▶ _INSTRUCTIONS FOR THE TASK_
For every line in the records that has the word "hexagon", make a copy.

★ ★ ★ ★

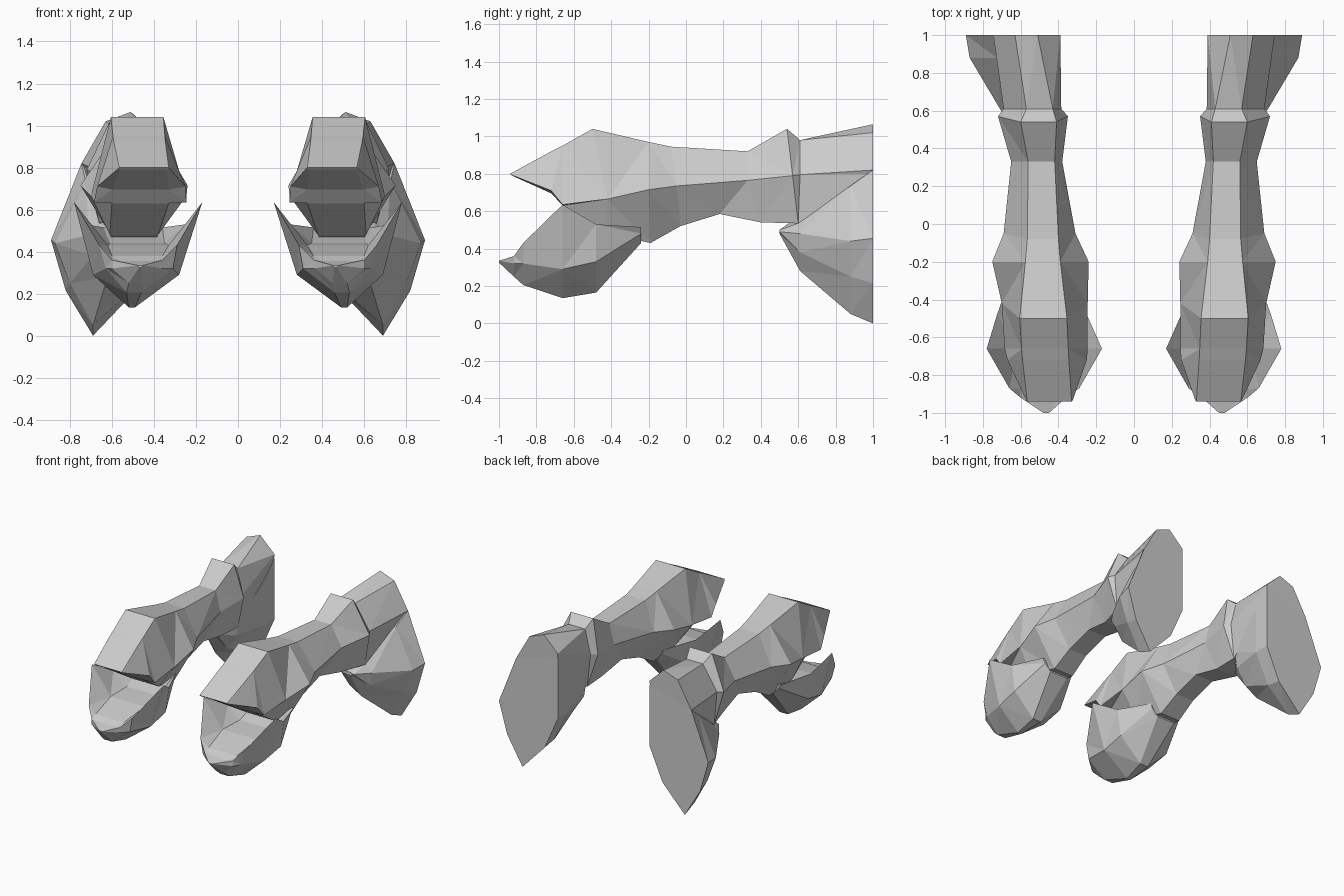
import bpy, bmesh


def loft(name, rings):
    """Skin matching closed rings of (x, y, z), cap both ends, mirror across x = 0."""
    bm = bmesh.new()
    loops = [[bm.verts.new(p) for p in ring] for ring in rings]
    n = len(loops[0])
    for a, b in zip(loops, loops[1:]):
        for i in range(n):
            j = (i + 1) % n
            bm.faces.new((a[i], a[j], b[j], b[i]))
    bm.faces.new(loops[0])
    bm.faces.new(loops[-1])
    bmesh.ops.triangulate(bm, faces=[f for f in bm.faces if len(f.verts) == 4])
    bmesh.ops.recalc_face_normals(bm, faces=bm.faces[:])
    mesh = bpy.data.meshes.new(name)
    bm.to_mesh(mesh)
    bm.free()
    obj = bpy.data.objects.new(name, mesh)
    bpy.context.collection.objects.link(obj)
    mod = obj.modifiers.new("Mirror", 'MIRROR')
    mod.use_mirror_merge = False
    return obj


def hexagon(top, mid, bot):
    """Six-sided ring; each level is (y, inner x, outer x, z)."""
    (yt, ti, to, zt), (ym, mi, mo, zm), (yb, bi, bo, zb) = top, mid, bot
    return [(ti, yt, zt), (to, yt, zt), (mo, ym, zm),
            (bo, yb, zb), (bi, yb, zb), (mi, ym, zm)]


# Upper head, neck and raised collar
neck = [
    hexagon((-.94, .33, .565, .80), (-.935, .325, .57, .795), (-.93, .34, .56, .79)),
    hexagon((-.72, .345, .59, .92), (-.72, .25, .67, .71), (-.72, .33, .60, .695)),
    hexagon((-.66, .348, .595, .95), (-.66, .245, .685, .635), (-.66, .33, .60, .63)),
    hexagon((-.50, .355, .605, 1.04), (-.42, .245, .70, .665), (-.42, .38, .61, .48)),
    hexagon((-.20, .39, .575, .97), (-.20, .24, .75, .715), (-.19, .41, .575, .43)),
    hexagon((-.08, .40, .565, .945), (-.05, .31, .69, .735), (-.03, .42, .57, .52)),
    hexagon((.33, .42, .56, .92), (.33, .38, .65, .765), (.18, .42, .57, .585)),
    hexagon((.54, .41, .60, 1.04), (.57, .35, .72, .79), (.40, .43, .60, .54)),
    hexagon((.61, .43, .57, .98), (.61, .385, .69, .795), (.60, .42, .66, .535)),
    hexagon((1, .51, .63, 1.065), (1, .39, .745, .82), (.995, .40, .735, .80)),
]
neck[-1][1] = (.63, 1, 1.02)
neck[-1][5] = (.39, 1, .95)
loft("head_and_neck", neck)


# Flared shoulder lobe, cut flat at the back
def lobe(y, section):
    return [(x, y, z) for x, z in section]


loft("shoulder", [
    lobe(.50, [(.53, .50), (.61, .50), (.63, .49), (.61, .48), (.56, .48), (.53, .48), (.52, .49)]),
    lobe(.61, [(.42, .58), (.66, .54), (.71, .48), (.69, .38), (.62, .28), (.52, .34), (.44, .46)]),
    lobe(.88, [(.39, .80), (.725, .735), (.87, .44), (.80, .25), (.69, .05), (.50, .22), (.39, .45)]),
    lobe(1.0, [(.39, .92), (.745, .82), (.89, .455), (.82, .215), (.69, 0), (.50, .20), (.39, .45)]),
])


# Hollow lower jaw with pointed rims on both sides
def jaw(y, rim, low, bot, floor):
    """Each level is (inner x, outer x, z)."""
    order = [(rim, 0), (low, 0), (bot, 0), (bot, 1), (low, 1), (rim, 1), (floor, 1), (floor, 0)]
    return [(lv[s], y, lv[2]) for lv, s in order]


loft("lower_jaw", [
    jaw(-1.0, (.45, .48, .335), (.455, .475, .33), (.46, .47, .325), (.46, .47, .335)),
    jaw(-.92, (.36, .60, .36), (.365, .60, .32), (.45, .52, .25), (.40, .56, .355)),
    jaw(-.87, (.29, .66, .43), (.31, .63, .32), (.46, .53, .205), (.36, .60, .38)),
    jaw(-.66, (.17, .78, .635), (.28, .69, .29), (.49, .52, .135), (.33, .62, .43)),
    jaw(-.48, (.25, .725, .53), (.28, .70, .33), (.46, .53, .165), (.35, .61, .44)),
    jaw(-.24, (.36, .64, .515), (.37, .62, .48), (.42, .57, .43), (.41, .58, .51)),
])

★ ★ ★ ★

▶ _SOLUTION TO THIS PROBLEM_
def hexagon(top, mid, bot):
    hexagon((-.94, .33, .565, .80), (-.935, .325, .57, .795), (-.93, .34, .56, .79)),
    hexagon((-.72, .345, .59, .92), (-.72, .25, .67, .71), (-.72, .33, .60, .695)),
    hexagon((-.66, .348, .595, .95), (-.66, .245, .685, .635), (-.66, .33, .60, .63)),
    hexagon((-.50, .355, .605, 1.04), (-.42, .245, .70, .665), (-.42, .38, .61, .48)),
    hexagon((-.20, .39, .575, .97), (-.20, .24, .75, .715), (-.19, .41, .575, .43)),
    hexagon((-.08, .40, .565, .945), (-.05, .31, .69, .735), (-.03, .42, .57, .52)),
    hexagon((.33, .42, .56, .92), (.33, .38, .65, .765), (.18, .42, .57, .585)),
    hexagon((.54, .41, .60, 1.04), (.57, .35, .72, .79), (.40, .43, .60, .54)),
    hexagon((.61, .43, .57, .98), (.61, .385, .69, .795), (.60, .42, .66, .535)),
    hexagon((1, .51, .63, 1.065), (1, .39, .745, .82), (.995, .40, .735, .80)),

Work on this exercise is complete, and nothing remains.